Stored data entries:
################

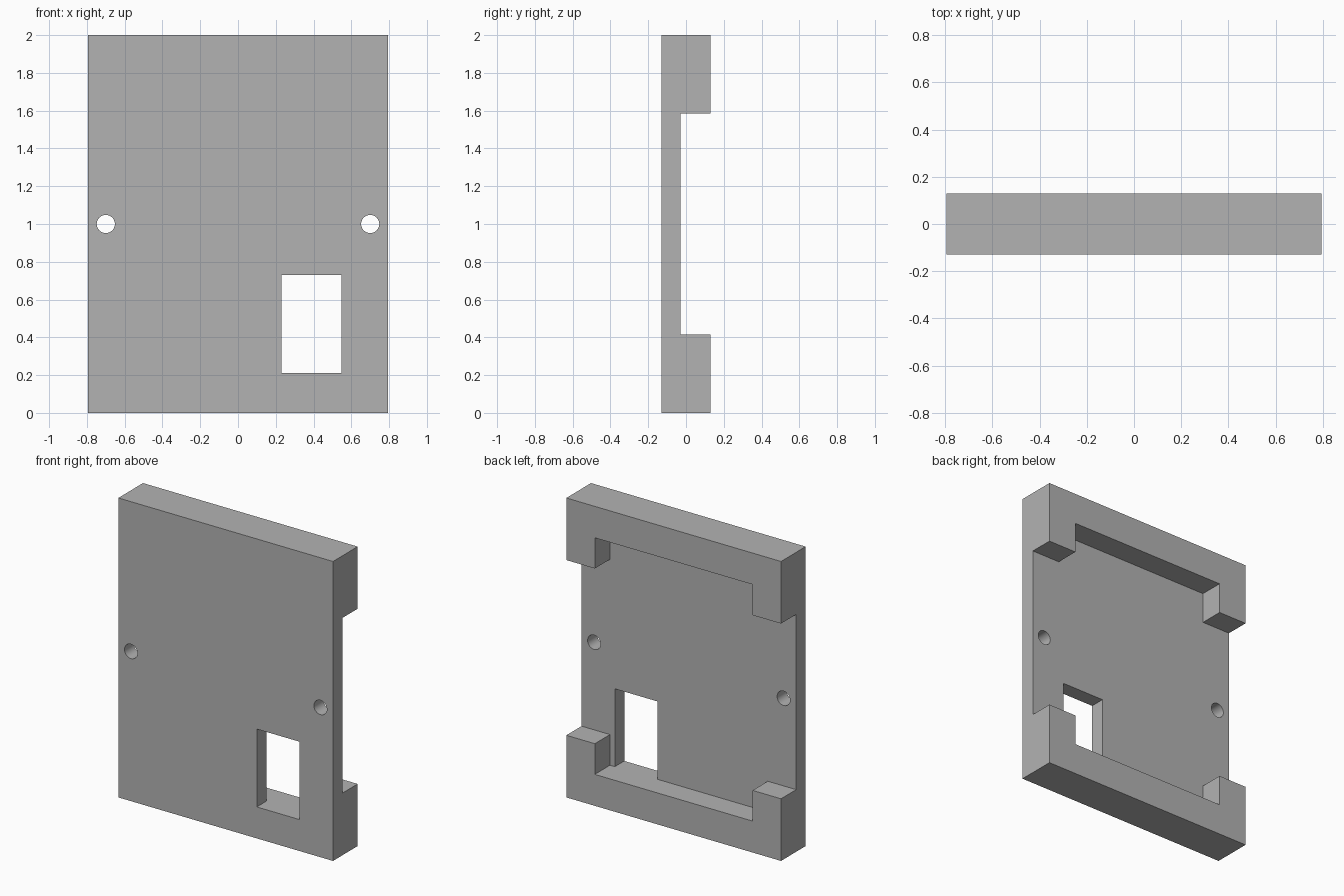
import bpy
import math

# Remove the default cube if present
cube = bpy.data.objects.get("Cube")
if cube:
    bpy.data.objects.remove(cube, do_unlink=True)

W, H, D = 0.793, 2.0, 0.13      # half width, height, half depth
PLATE_BACK = -0.03              # back face of the thin plate
BORDER = 0.21                   # width of the raised rim
LEG = 0.415                     # height of the corner legs

grey = bpy.data.materials.new("Plain Grey")
grey.use_nodes = True
grey.diffuse_color = (0.45, 0.45, 0.45, 1)
grey.node_tree.nodes["Principled BSDF"].inputs["Base Color"].default_value = (0.45, 0.45, 0.45, 1)


def box(name, x, y, z):
    """Box spanning the (low, high) pairs x, y, z."""
    mesh = bpy.data.meshes.new(name)
    verts = [(a, b, c) for a in x for b in y for c in z]
    faces = [(0, 1, 3, 2), (4, 6, 7, 5), (0, 4, 5, 1),
             (2, 3, 7, 6), (0, 2, 6, 4), (1, 5, 7, 3)]
    mesh.from_pydata(verts, [], faces)
    obj = bpy.data.objects.new(name, mesh)
    bpy.context.collection.objects.link(obj)
    return obj


def cylinder(name, x, z, radius):
    bpy.ops.mesh.primitive_cylinder_add(vertices=48, radius=radius, depth=1,
                                        location=(x, 0, z), rotation=(math.pi / 2, 0, 0))
    obj = bpy.context.object
    obj.name = name
    return obj


# Solid block that everything is cut from
plate = box("mounting_plate", (-W, W), (-D, D), (0, H))
plate.data.materials.append(grey)

cutters = [
    # Open sides between the corner legs
    box("side_gap_cutter", (-1, 1), (PLATE_BACK, 1), (LEG, H - LEG)),
    # Recess inside the rim
    box("recess_cutter", (BORDER - W, W - BORDER), (PLATE_BACK, 1), (BORDER, H - BORDER)),
    # Rectangular window, flush with the recess floor
    box("window_cutter", (0.23, 0.547), (-1, 0.1), (BORDER, 0.73)),
]
# Screw holes on both sides
for side, x in (("right", -0.70), ("left", 0.70)):
    cutters.append(cylinder(side + "_hole_cutter", x, H / 2, 0.048))

bpy.context.view_layer.objects.active = plate
for cutter in cutters:
    cutter.data.materials.append(grey)
    mod = plate.modifiers.new(cutter.name, "BOOLEAN")
    mod.operation = "DIFFERENCE"
    mod.solver = "EXACT"
    mod.object = cutter
    bpy.ops.object.modifier_apply(modifier=mod.name)
    bpy.data.objects.remove(cutter, do_unlink=True)

# Smooth hole walls, sharp edges elsewhere
bpy.ops.object.select_all(action="DESELECT")
plate.select_set(True)
bpy.ops.object.shade_smooth_by_angle(angle=math.radians(30))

################

**Directions**
Both the line containing "obj = bpy.data.objects.new(name, mesh)" and the line containing "# Screw holes on both sides" belong in the answer. Print them and every line above that falls between them exactly, and no others.

**Solution for this problem**
    obj = bpy.data.objects.new(name, mesh)
    bpy.context.collection.objects.link(obj)
    return obj


def cylinder(name, x, z, radius):
    bpy.ops.mesh.primitive_cylinder_add(vertices=48, radius=radius, depth=1,
                                        location=(x, 0, z), rotation=(math.pi / 2, 0, 0))
    obj = bpy.context.object
    obj.name = name
    return obj


# Solid block that everything is cut from
plate = box("mounting_plate", (-W, W), (-D, D), (0, H))
plate.data.materials.append(grey)

cutters = [
    # Open sides between the corner legs
    box("side_gap_cutter", (-1, 1), (PLATE_BACK, 1), (LEG, H - LEG)),
    # Recess inside the rim
    box("recess_cutter", (BORDER - W, W - BORDER), (PLATE_BACK, 1), (BORDER, H - BORDER)),
    # Rectangular window, flush with the recess floor
    box("window_cutter", (0.23, 0.547), (-1, 0.1), (BORDER, 0.73)),
]
# Screw holes on both sides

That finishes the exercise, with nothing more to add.